Projects

Suicide and Safety Working Group

Under the guidance of Dr. Sean Joe, the Brown School and the Institute for Public Health are leading the formation of the Suicide and Safety Working Group. The group is committed to advancing strategies, considering the evidence, and exploring what can be done collectively to reduce Missouri’s rates of suicides while being committed to the safe use of firearms. The group is focused on helping families and friends be informed about the warning signs of suicide and what they can do to help temporarily keep a loved one in suicidal crises from having access to lethal means.

“When my friends or I need help, I will call…” handout

St. Louis Area Violence Prevention Collaborative

Washington University in St. Louis and the United Way of Greater St. Louis  formed a joint partnership that aims to provide support and resources to local initiatives that are uniting in their efforts to combat gun violence in the region.

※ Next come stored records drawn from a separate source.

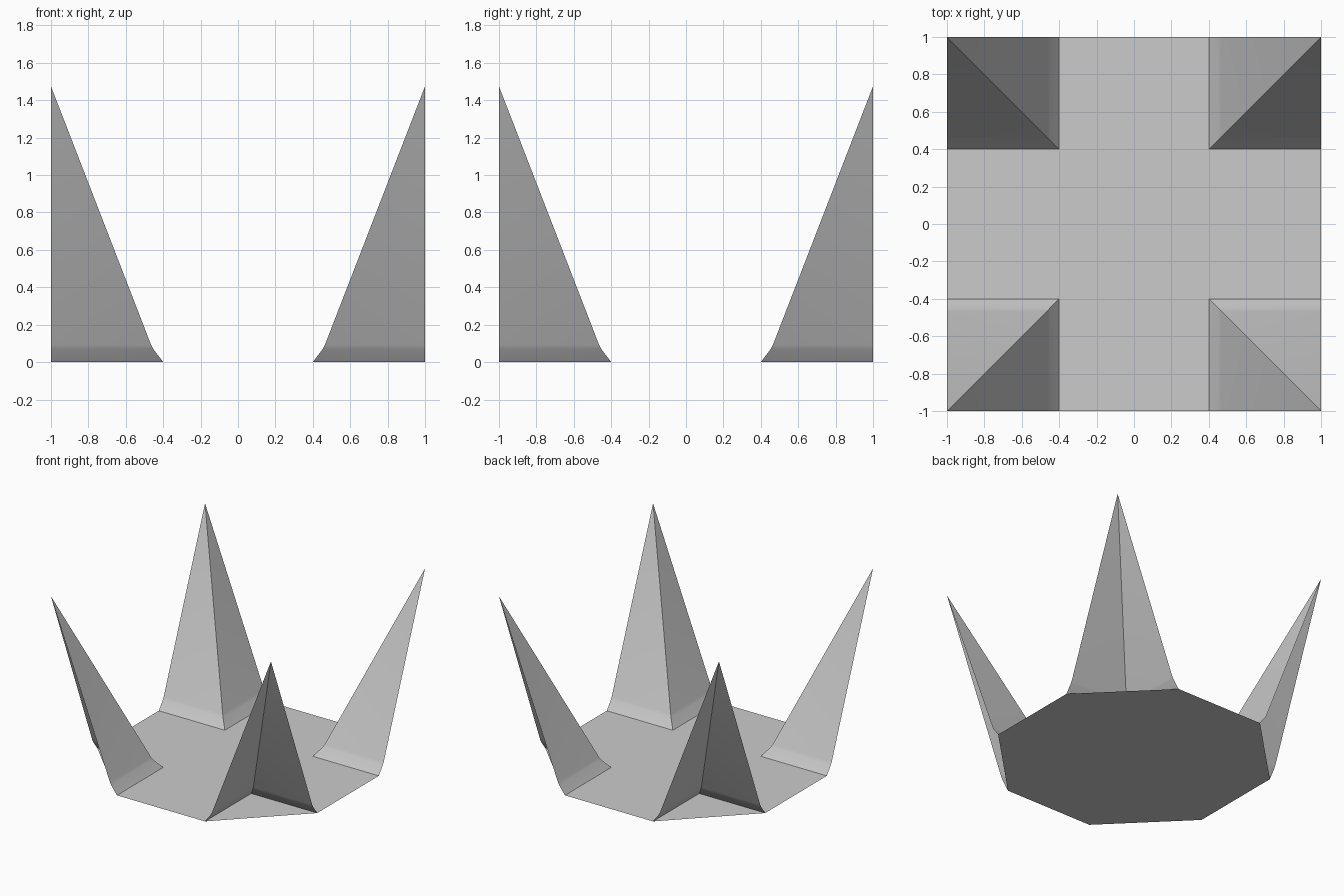
import bpy, bmesh, math

if "Cube" in bpy.data.objects:
    bpy.data.objects.remove(bpy.data.objects["Cube"])

HALF, INNER = 1.0, 0.4
# Rise profile of a corner spike: (distance from centre, height)
PROFILE = [(INNER, 0.0), (0.452, 0.069), (0.465, 0.093), (HALF, 1.475)]


def add_object(name, bm):
    mesh = bpy.data.meshes.new(name)
    bm.normal_update()
    for f in bm.faces:
        if f.normal.z < 0:
            f.normal_flip()
    bm.to_mesh(mesh)
    bm.free()
    obj = bpy.data.objects.new(name, mesh)
    bpy.context.collection.objects.link(obj)
    return obj


# Flat cross-shaped base sheet
bm = bmesh.new()
outline = []
for k in range(4):
    c, s = round(math.cos(k * math.pi / 2)), round(math.sin(k * math.pi / 2))
    for x, y in [(HALF, -INNER), (HALF, INNER), (INNER, INNER)]:
        outline.append(bm.verts.new((c * x - s * y, s * x + c * y, 0)))
bm.faces.new(outline)
bmesh.ops.triangulate(bm, faces=bm.faces[:])
add_object("cross_base", bm)

# Corner spike: two open sheets meeting on a diagonal ridge, mirrored to all corners
bm = bmesh.new()
ridge = [bm.verts.new((p, p, z)) for p, z in PROFILE]
side_a = [bm.verts.new((p, HALF, z)) for p, z in PROFILE[:-1]] + [ridge[-1]]
side_b = [bm.verts.new((HALF, p, z)) for p, z in PROFILE[:-1]] + [ridge[-1]]
for side in (side_a, side_b):
    for i in range(len(PROFILE) - 1):
        loop = [ridge[i], side[i], side[i + 1], ridge[i + 1]]
        bm.faces.new(list(dict.fromkeys(loop)))
spikes = add_object("corner_spikes", bm)
mirror = spikes.modifiers.new("mirror", 'MIRROR')
mirror.use_axis = (True, True, False)
mirror.use_mirror_merge = False

# Soft bend near the foot, crisp ridge
bpy.context.view_layer.objects.active = spikes
spikes.select_set(True)
bpy.ops.object.shade_smooth_by_angle(angle=math.radians(30))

The group comprises 40 initiatives representing education, healthcare, law enforcement, local government, neighborhood groups, and social services. The St. Louis Area Violence Prevention Collaborative (STLVPC) works to reduce violent crime in the region by promoting a coordinated, well-resourced support system and interventions among area governments, institutions and agencies that serve individuals and families most at risk of violent crime.

St. Louis area hospital-based violence prevention program

In July 2015, Barnes-Jewish Hospital, Cardinal Glennon Children’s Hospital, Saint Louis University Hospital, St. Louis Children’s Hospital, Saint Louis University, and Washington University began planning for the St. Louis Area Hospital-Based Violence Intervention Program (STL-HVIP). The mission of the STL-HVIP is to promote positive alternatives to violence in order to reduce retaliation, criminal involvement, re-injury, and death among individuals injured by violence.

The STL-HVIP will recruit victims of violence from the trauma and emergency centers and match them with a trained and clinically licensed program mentor who will deliver evidence-based interventions such as brief intervention, trauma-informed treatment, case management, and faith-based intervention.

With the help of local funders, the institutions hope to launch the STL-HVIP in the near future.